* What you have to do *
Your output should be the exact lines from the start of the data through the line containing "bpy.context.view_layer.objects.active = bracket", with no pictures.

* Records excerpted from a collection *

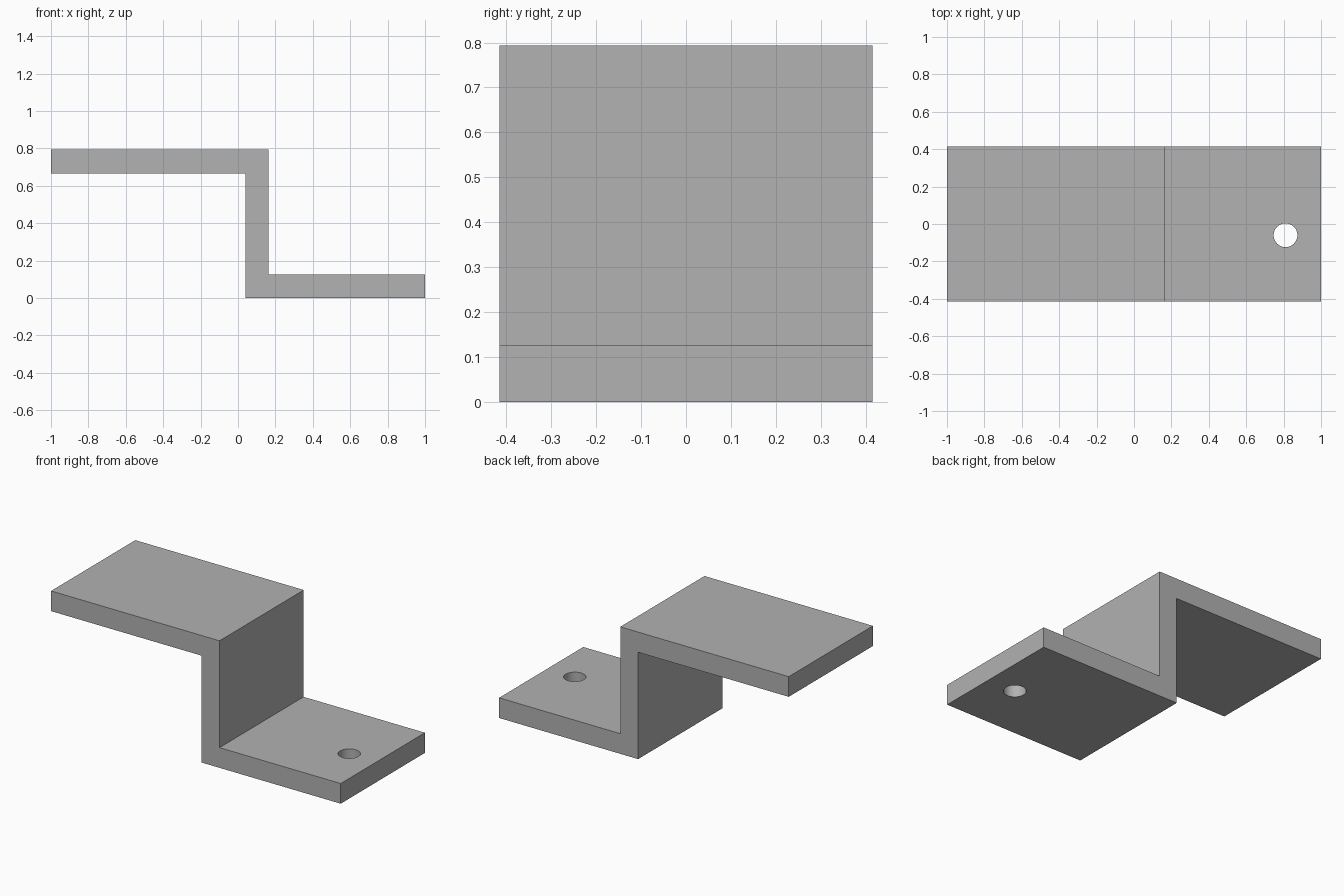
import bpy
import bmesh
import math

cube = bpy.data.objects.get("Cube")
if cube:
    bpy.data.objects.remove(cube, do_unlink=True)

# Plain grey material
grey = bpy.data.materials.new("plain grey")
grey.use_nodes = True
colour = (0.445, 0.445, 0.445, 1)
grey.diffuse_color = colour
grey.node_tree.nodes["Principled BSDF"].inputs["Base Color"].default_value = colour

HALF_WIDTH = 0.415
TOP = 0.793
THICK = 0.126
WALL_IN, WALL_OUT = 0.04, 0.163

# Z-shaped bracket: side profile extruded across the width
profile = [(-1, TOP), (-1, TOP - THICK), (WALL_IN, TOP - THICK), (WALL_IN, 0),
           (1, 0), (1, THICK), (WALL_OUT, THICK), (WALL_OUT, TOP)]
bm = bmesh.new()
side = bm.faces.new([bm.verts.new((x, -HALF_WIDTH, z)) for x, z in profile])
new = bmesh.ops.extrude_face_region(bm, geom=[side])["geom"]
bmesh.ops.translate(bm, vec=(0, 2 * HALF_WIDTH, 0),
                    verts=[v for v in new if isinstance(v, bmesh.types.BMVert)])
bmesh.ops.recalc_face_normals(bm, faces=bm.faces)
mesh = bpy.data.meshes.new("z_bracket")
bm.to_mesh(mesh)
bm.free()
mesh.materials.append(grey)
bracket = bpy.data.objects.new("z_bracket", mesh)
bpy.context.collection.objects.link(bracket)

# Screw hole through the lower flange
bpy.ops.mesh.primitive_cylinder_add(vertices=48, radius=0.0635, depth=0.4,
                                    location=(0.81, -0.06, THICK / 2))
cutter = bpy.context.object
cutter.name = "hole_cutter"
cutter.data.materials.append(grey)
cutter.hide_render = True

hole = bracket.modifiers.new("screw_hole", "BOOLEAN")
hole.operation = "DIFFERENCE"
hole.solver = "EXACT"
hole.object = cutter
bpy.ops.object.select_all(action="DESELECT")
bracket.select_set(True)
bpy.context.view_layer.objects.active = bracket
bpy.ops.object.modifier_apply(modifier=hole.name)
bpy.data.objects.remove(cutter, do_unlink=True)

# Smooth hole wall, crisp plate edges
bpy.ops.object.shade_smooth_by_angle(angle=math.radians(30))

* Solution below *
import bpy
import bmesh
import math

cube = bpy.data.objects.get("Cube")
if cube:
    bpy.data.objects.remove(cube, do_unlink=True)

# Plain grey material
grey = bpy.data.materials.new("plain grey")
grey.use_nodes = True
colour = (0.445, 0.445, 0.445, 1)
grey.diffuse_color = colour
grey.node_tree.nodes["Principled BSDF"].inputs["Base Color"].default_value = colour

HALF_WIDTH = 0.415
TOP = 0.793
THICK = 0.126
WALL_IN, WALL_OUT = 0.04, 0.163

# Z-shaped bracket: side profile extruded across the width
profile = [(-1, TOP), (-1, TOP - THICK), (WALL_IN, TOP - THICK), (WALL_IN, 0),
           (1, 0), (1, THICK), (WALL_OUT, THICK), (WALL_OUT, TOP)]
bm = bmesh.new()
side = bm.faces.new([bm.verts.new((x, -HALF_WIDTH, z)) for x, z in profile])
new = bmesh.ops.extrude_face_region(bm, geom=[side])["geom"]
bmesh.ops.translate(bm, vec=(0, 2 * HALF_WIDTH, 0),
                    verts=[v for v in new if isinstance(v, bmesh.types.BMVert)])
bmesh.ops.recalc_face_normals(bm, faces=bm.faces)
mesh = bpy.data.meshes.new("z_bracket")
bm.to_mesh(mesh)
bm.free()
mesh.materials.append(grey)
bracket = bpy.data.objects.new("z_bracket", mesh)
bpy.context.collection.objects.link(bracket)

# Screw hole through the lower flange
bpy.ops.mesh.primitive_cylinder_add(vertices=48, radius=0.0635, depth=0.4,
                                    location=(0.81, -0.06, THICK / 2))
cutter = bpy.context.object
cutter.name = "hole_cutter"
cutter.data.materials.append(grey)
cutter.hide_render = True

hole = bracket.modifiers.new("screw_hole", "BOOLEAN")
hole.operation = "DIFFERENCE"
hole.solver = "EXACT"
hole.object = cutter
bpy.ops.object.select_all(action="DESELECT")
bracket.select_set(True)
bpy.context.view_layer.objects.active = bracket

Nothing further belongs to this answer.